The mind is an incredible place that has valleys of unexplainable behaviors. Occasionally, there can be trends in these behaviors that lead psychological professionals to wonder, “why?” Why do people behave the way they do? What actions are humans willing to commit? How can we come to these results? Some of the studies trying to answer those questions are listed below. These studies aim to answer humanity’s questions, ranging from why humans are so sadistic, to why people feel the urge to poop in bookstores.
Mariko Aoki Phenomenon
The Mariko Aoki Phenomenon relates to a person’s urge to poop upon going into a bookstore. The term was coined after a woman with the same name brought up the idea in a magazine published in 1985. Surprisingly, many people were able to relate to this. It was so relatable that people began to wonder why this urge came about. The exact reasoning hasn’t been defined by any psychologists yet, but there are theories relating to the vibe of bookstores, like the smell and overall relaxed nature. It’s been said that, in particular, the smell of the ink causes a laxative effect, as does squatting to reach books. Unfortunately, no definite findings have surfaced as to why this happens. While the Mariko Aoki Phenomenon didn’t quite lead to leaps in psychological progress, it did lead to many bookstore poopers realizing they weren’t alone.
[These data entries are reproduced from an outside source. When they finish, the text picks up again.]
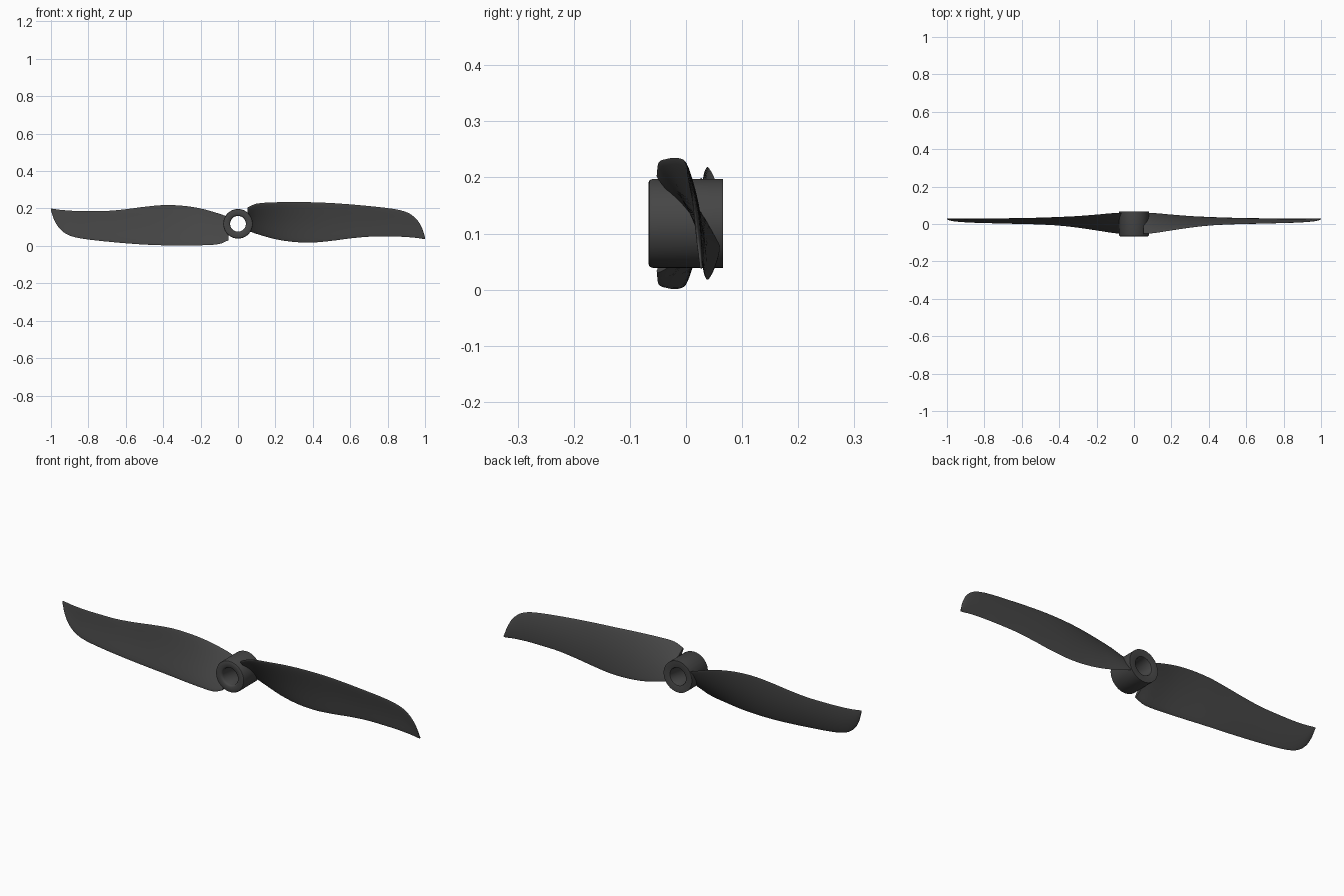
import bpy, bmesh, math

if "Cube" in bpy.data.objects:
    bpy.data.objects.remove(bpy.data.objects["Cube"])

CZ = 0.118  # height of the hub axis (axis runs along y)

# Blade stations: x, top edge z, top edge y, bottom edge z, bottom edge y, thickness
ST = [
    (0.050, 0.205, -0.052, 0.082, 0.060, 0.020),
    (0.100, 0.226, -0.049, 0.064, 0.059, 0.018),
    (0.200, 0.233, -0.034, 0.036, 0.050, 0.015),
    (0.300, 0.235, -0.019, 0.021, 0.042, 0.013),
    (0.400, 0.233, -0.008, 0.018, 0.037, 0.012),
    (0.500, 0.229, -0.002, 0.027, 0.033, 0.011),
    (0.600, 0.222, 0.001, 0.040, 0.031, 0.010),
    (0.700, 0.213, 0.003, 0.049, 0.029, 0.010),
    (0.800, 0.202, 0.006, 0.050, 0.028, 0.009),
    (0.870, 0.190, 0.008, 0.049, 0.027, 0.009),
    (0.920, 0.171, 0.011, 0.046, 0.027, 0.008),
    (0.960, 0.136, 0.015, 0.042, 0.027, 0.008),
    (0.985, 0.092, 0.020, 0.038, 0.027, 0.007),
    (1.000, 0.046, 0.026, 0.037, 0.027, 0.005),
]


def sample(i, u):
    """Smooth (Hermite) interpolation between stations i and i+1."""
    def slope(k, c):
        a, b = ST[max(k - 1, 0)], ST[min(k + 1, len(ST) - 1)]
        return (b[c] - a[c]) / (b[0] - a[0])
    p, q = ST[i], ST[i + 1]
    h = q[0] - p[0]
    out = [p[0] + h * u]
    for c in range(1, 6):
        out.append((2*u**3 - 3*u**2 + 1) * p[c] + (u**3 - 2*u**2 + u) * h * slope(i, c)
                   + (3*u**2 - 2*u**3) * q[c] + (u**3 - u**2) * h * slope(i + 1, c))
    return out


def section(s, n=14):
    """Closed cambered airfoil ring in the plane x = s[0]."""
    x, tz, ty, bz, by, th = s
    dy, dz = by - ty, bz - tz
    chord = math.hypot(dy, dz)
    ny, nz = -dz / chord, dy / chord
    th = min(th, chord * 0.6)
    ring = []
    for k in range(2 * n):
        a = math.pi * k / n
        t = 0.5 - 0.5 * math.cos(a)
        off = 0.03 * chord * math.sin(math.pi * t)
        off += 0.5 * th * math.sin(a) * (1.15 - 0.4 * t)
        ring.append((x, ty + dy * t + ny * off, tz + dz * t + nz * off))
    return ring


def loft(name, rings, closed=False):
    bm = bmesh.new()
    vs = [[bm.verts.new(p) for p in r] for r in rings]
    m = len(vs[0])
    pairs = list(zip(vs, vs[1:])) + ([(vs[-1], vs[0])] if closed else [])
    for a, b in pairs:
        for k in range(m):
            bm.faces.new((a[k], a[(k + 1) % m], b[(k + 1) % m], b[k]))
    if not closed:
        bm.faces.new(vs[0])
        bm.faces.new(vs[-1])
    bmesh.ops.recalc_face_normals(bm, faces=bm.faces)
    me = bpy.data.meshes.new(name)
    bm.to_mesh(me)
    bm.free()
    ob = bpy.data.objects.new(name, me)
    bpy.context.collection.objects.link(ob)
    me.materials.append(dark)
    bpy.ops.object.select_all(action='DESELECT')
    ob.select_set(True)
    bpy.context.view_layer.objects.active = ob
    bpy.ops.object.shade_smooth_by_angle(angle=math.radians(40))
    return ob


dark = bpy.data.materials.new("dark_plastic")
dark.diffuse_color = (0.06, 0.06, 0.06, 1)
dark.use_nodes = True
dark.node_tree.nodes["Principled BSDF"].inputs["Base Color"].default_value = dark.diffuse_color

# Hub: revolved ring profile (radius, y) with a softened front and bore
profile = [(0.042, -0.058), (0.045, -0.064), (0.050, -0.067), (0.072, -0.067),
           (0.077, -0.065), (0.079, -0.060), (0.079, 0.066), (0.050, 0.066),
           (0.045, 0.064), (0.042, 0.058)]
loft("hub", [[(r * math.cos(2*math.pi*k/64), y, CZ + r * math.sin(2*math.pi*k/64))
              for k in range(64)] for r, y in profile], closed=True)

# Blades: one lofted, the other turned half a revolution about the hub axis
stations = [sample(i, j / 4) for i in range(len(ST) - 1) for j in range(4)] + [list(ST[-1])]
rings = [section(s) for s in stations]
loft("right_blade", rings)
loft("left_blade", [[(-x, y, 2 * CZ - z) for x, y, z in r] for r in rings])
Murphy’s Law is the well-known idea that “anything that can go wrong, will go wrong.” The law was made on an air base, as a captain (named Murphy) wished to see how much pain a pilot could withstand while decelerating. One day, Murphy found that the interior of an plane was wired wrong, leading him to proclaim this. Nowadays this ‘law’ is more of a superstition than anything. However, this doesn’t mean that Murphy’s Law doesn’t have science to it. Statistical probability indicates that anything is bound to happen, especially unfortunate events. It has been hard to test, due to the fact that a lot of incidents where the law could make sense are anecdotal.
[“The Science of Murphy’s Law” by Robert A.J. Matthews, SCIENTIFIC AMERICAN, April 1997]
The Uncanny Valley is very specific and very recognizable. The idea of the valley is that, any humanoid robot with some quality just preventing it from being human will be rendered entirely unsettling. There is a very popular chart depicting the valley, showing a direct relationship in positive growth between familiarity and human likeness. However, just before reaching a healthy person, the line dramatically dips down below the graph, representing the valley. A machine that assigns labels to bottles is low on the chart, as it’s both inhuman and unfamiliar. Wall-E is higher on the chart, because while he isn’t human, he’s familiar and endearing. A real human is the highest on the chart. Something like Sophia the Robot falls directly beneath the chart, in the valley. This is due to her gross plastic face and gears where her hair should be. Masahiro Mori, a professor of Robotics, developed this theory. He wanted to take note of how humans found certain robots revolting if the brain wasn’t able to grasp that they were just outside of humanity.
[“The Uncanny Valley” by Masahiro Mori, ENERGY, 1970]
The Milgram Experiment was a study conducted by Stanley Milgram at Yale. At that time, there would be offers around campus for volunteers to take place in a psychology experiment for a certain amount of money. These volunteers would go into a room with a control panel, and be told that in the next room there would be a second volunteer answering questions. They were told to send an electric shock if that student got the question wrong, and the shock got higher as the students continued answering incorrectly. The volunteer at the panel could very well hear the other volunteer screaming. The catch was that there was no other volunteer in that second room, it was just an actor screaming. Milgram wanted to see how willing people would be to follow orders given to them, no matter how sadistic. He wanted to tie this to the atrocities committed by the Nazis, to understand if any crisis of conscience could occur. Unfortunately, it was found that several people would commit these shock treatments with little to no urging.
The Mandela Effect is one of the most popular and interesting theories ever to surface during the modern era. It centers around the idea of several people having vivid memories of a certain event happening, but as it turns out, that event had never happened. The theory got its name due to the fact that several people had thought that Mandela died in prison. They remembered specific things following that, like his funeral being aired on television. However, Mandela really died in 2013 from a respiratory tract infection. Some people think these memories can be tied to the multiverse theory, or the theory of parallel/alternate universes. It really has more to do with memories losing their truth the more often they’re remembered. However, people do like to dream, and if some want to imagine there is a world where there’s a definitive Berenstein or Berenstain, and who is anyone to stop them?
[“On shared false memories: what lies behind the Mandela effect” by Caitlin Aamodt, AEON, February 2017]
story by jane knudsen, graphics by lydia kasem